Incompetent managers care more about politics than results and quality. They don’t care about the value you bring to the company. Just about the way you make them look. Whether you don’t outshine them. Whether your ideas aren’t risky.

This is a terrible fit for hyperlinkers. Hyperlinkers hate mindlessly executing someone else’s vision. They hate it even more if it’s a poor vision.

Takeaway #2:

Pick your boss carefully. Good bosses want you for who you are.
(Also, they exist. Really.)

Find your field

Hyperlinkers can work pretty much anywhere. IT, healthcare, woodworking… Still, every field has its pros and cons. And hyperlinkers crave new experiences, so dynamic careers are best.

Here are our thoughts if you’re considering…

  • IT.
    Probably one of the greatest fields for hyperlinkers to work in. So diverse! Plenty of room for exploration. Of course, not all IT is equal. Software development, UX and UI design, security and data analysis are all excellent. That’s because they require analysis. Hyperlinkers love that.
  • Sales.
    Are you extraverted? Do you love people? This might be a great fit! Just make sure you sell something you believe in. And, as always: the more freedom you have, the better you’ll do!
  • Marketing.
    Depends. Yes to complex and strategic marketing (branding, marketing strategy, campaign development, etc). No for execution, such as setting up ads. Not for long, anyway. On the bright side: marketing is changing all the time, so you get to explore!
  • Design.
    Again, depends. Great fit if you realize that your job is about solving others’ problems. Terrible fit if you just want someone to pay you for your self-expression. Also, terrible fit if you can’t deal with stupid clients making ridiculous demands. Stand your ground (but not in a whiny 5yo way)!
  • Engineering.
    Yes! Especially if you solve new problems all the time.
  • Research.
    Only if you have enough variety. You won’t enjoy spending years studying some detail. The analytical part of it is great though!
  • Healthcare.
    Yes, if you love people and have time for them. No, if you’re stuck with manual labor and no room to use your brains.
  • Education.
    Definite yes! Hyperlinkers LOVE explaining things to others and generally make great teachers.
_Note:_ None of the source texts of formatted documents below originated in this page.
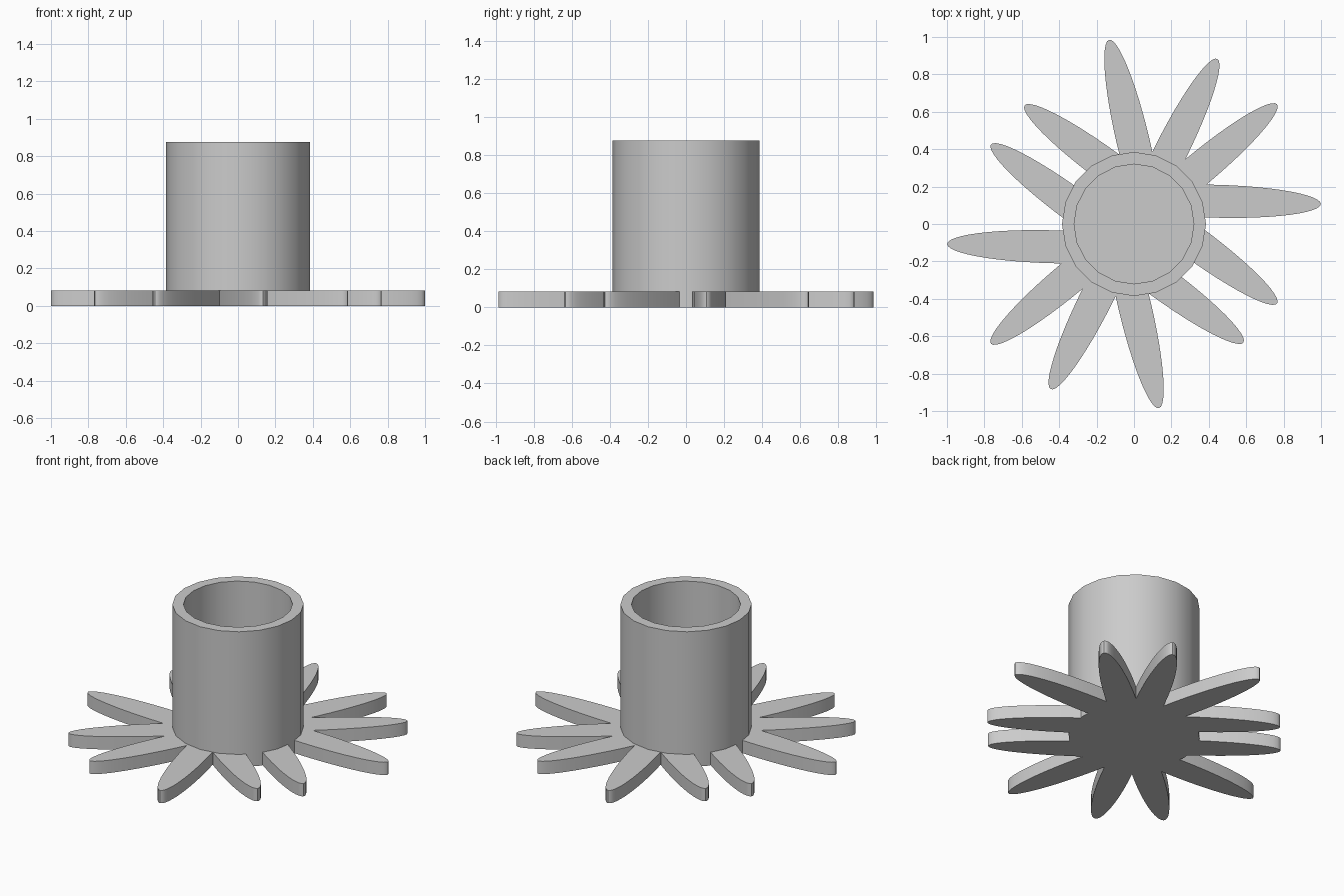
import bpy, bmesh, math
from mathutils import Vector, Matrix

old = bpy.data.objects.get("Cube")
if old:
    bpy.data.objects.remove(old)

GREY = bpy.data.materials.new("plain_grey")
GREY.use_nodes = True
GREY.diffuse_color = (0.6, 0.6, 0.6, 1)
GREY.node_tree.nodes["Principled BSDF"].inputs["Base Color"].default_value = (0.6, 0.6, 0.6, 1)

THICK, HEIGHT = 0.083, 0.877
OUTER, INNER, SIDES = 0.385, 0.32, 20
HALF_LENGTH, HALF_WIDTH, PETAL_SIDES = 0.56, 0.088, 48


def finish(bm, name):
    bmesh.ops.recalc_face_normals(bm, faces=bm.faces)
    mesh = bpy.data.meshes.new(name)
    bm.to_mesh(mesh)
    bm.free()
    mesh.materials.append(GREY)
    obj = bpy.data.objects.new(name, mesh)
    bpy.context.collection.objects.link(obj)
    bpy.ops.object.select_all(action='DESELECT')
    obj.select_set(True)
    bpy.context.view_layer.objects.active = obj
    bpy.ops.object.shade_smooth_by_angle(angle=math.radians(30))
    return obj


# Open cup with a closed floor, revolved from its wall profile
def make_cup():
    floor = THICK + 0.002
    profile = [(0, 0), (OUTER, 0), (OUTER, HEIGHT), (INNER, HEIGHT), (INNER, floor), (0, floor)]
    bm = bmesh.new()
    verts = [bm.verts.new((r, 0, z)) for r, z in profile]
    edges = [bm.edges.new(pair) for pair in zip(verts, verts[1:])]
    bmesh.ops.spin(bm, geom=verts + edges, cent=(0, 0, 0), axis=(0, 0, 1),
                   angle=math.tau, steps=SIDES, use_duplicate=False)
    bmesh.ops.remove_doubles(bm, verts=bm.verts, dist=0.0001)
    finish(bm, "cup")


# Flat elliptical petal, placed by its tip and the heading of its long axis
def make_petal(name, tip, heading):
    bm = bmesh.new()
    turn = Matrix.Rotation(heading, 3, 'Z')
    centre = Vector((*tip, 0)) - turn @ Vector((HALF_LENGTH, 0, 0))
    ring = []
    for i in range(PETAL_SIDES):
        a = math.tau * i / PETAL_SIDES
        ring.append(bm.verts.new(centre + turn @ Vector((HALF_LENGTH * math.cos(a),
                                                         HALF_WIDTH * math.sin(a), 0))))
    face = bm.faces.new(ring)
    top = bmesh.ops.extrude_face_region(bm, geom=[face])["geom"]
    bmesh.ops.translate(bm, vec=(0, 0, THICK),
                        verts=[v for v in top if isinstance(v, bmesh.types.BMVert)])
    finish(bm, name)


make_cup()

# Six petals, each repeated by a half turn about the centre
PETALS = [((0.999, 0.107), -1.5), ((0.765, 0.64), 39.8), ((0.445, 0.883), 63.4),
          ((-0.133, 0.985), 103.3), ((-0.585, 0.634), 143.7), ((-0.765, 0.425), 143.7)]
for n, ((x, y), degrees) in enumerate(PETALS, 1):
    make_petal(f"petal_{n}", (x, y), math.radians(degrees))
    make_petal(f"petal_{n}_opposite", (-x, -y), math.radians(degrees + 180))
And if you’re not comfortable in front of a group, just focus on course development.
  • Politics.
    Only fun in the beginning. You’ll enjoy the game, but not the players.

Takeaway #3:

Pick a diverse career field that asks for analysis and problem-solving.

Change is your thing

What if you’ll want to do something else in a few years?

*Drum roll*

You go and do something else.

Career choices these days are temporary. You don’t need to make a plan for the next decades. All set for 1-3 years? Great!

Is your career all over the place? That’s normal. No, better: it’s good. Everything is connected, and you just happily explore the different links that come up. 

Yes, we get that your brother-in-law is promoted again, and is bragging about where he is on the career ladder. But honestly? Climbing the ladder isn’t the hyperlinker way. A hyperlinker career is like a castle to explore, with secret passageways, and here and there a trap door.

It’s not better, it’s not worse, it’s just the way it is.

So here’s the final thing to remember:

Takeaway #4:

You don’t have to have it all figured out, just treat your career like the treasure hunt that it is, stay curious, and enjoy the unexpected treasures!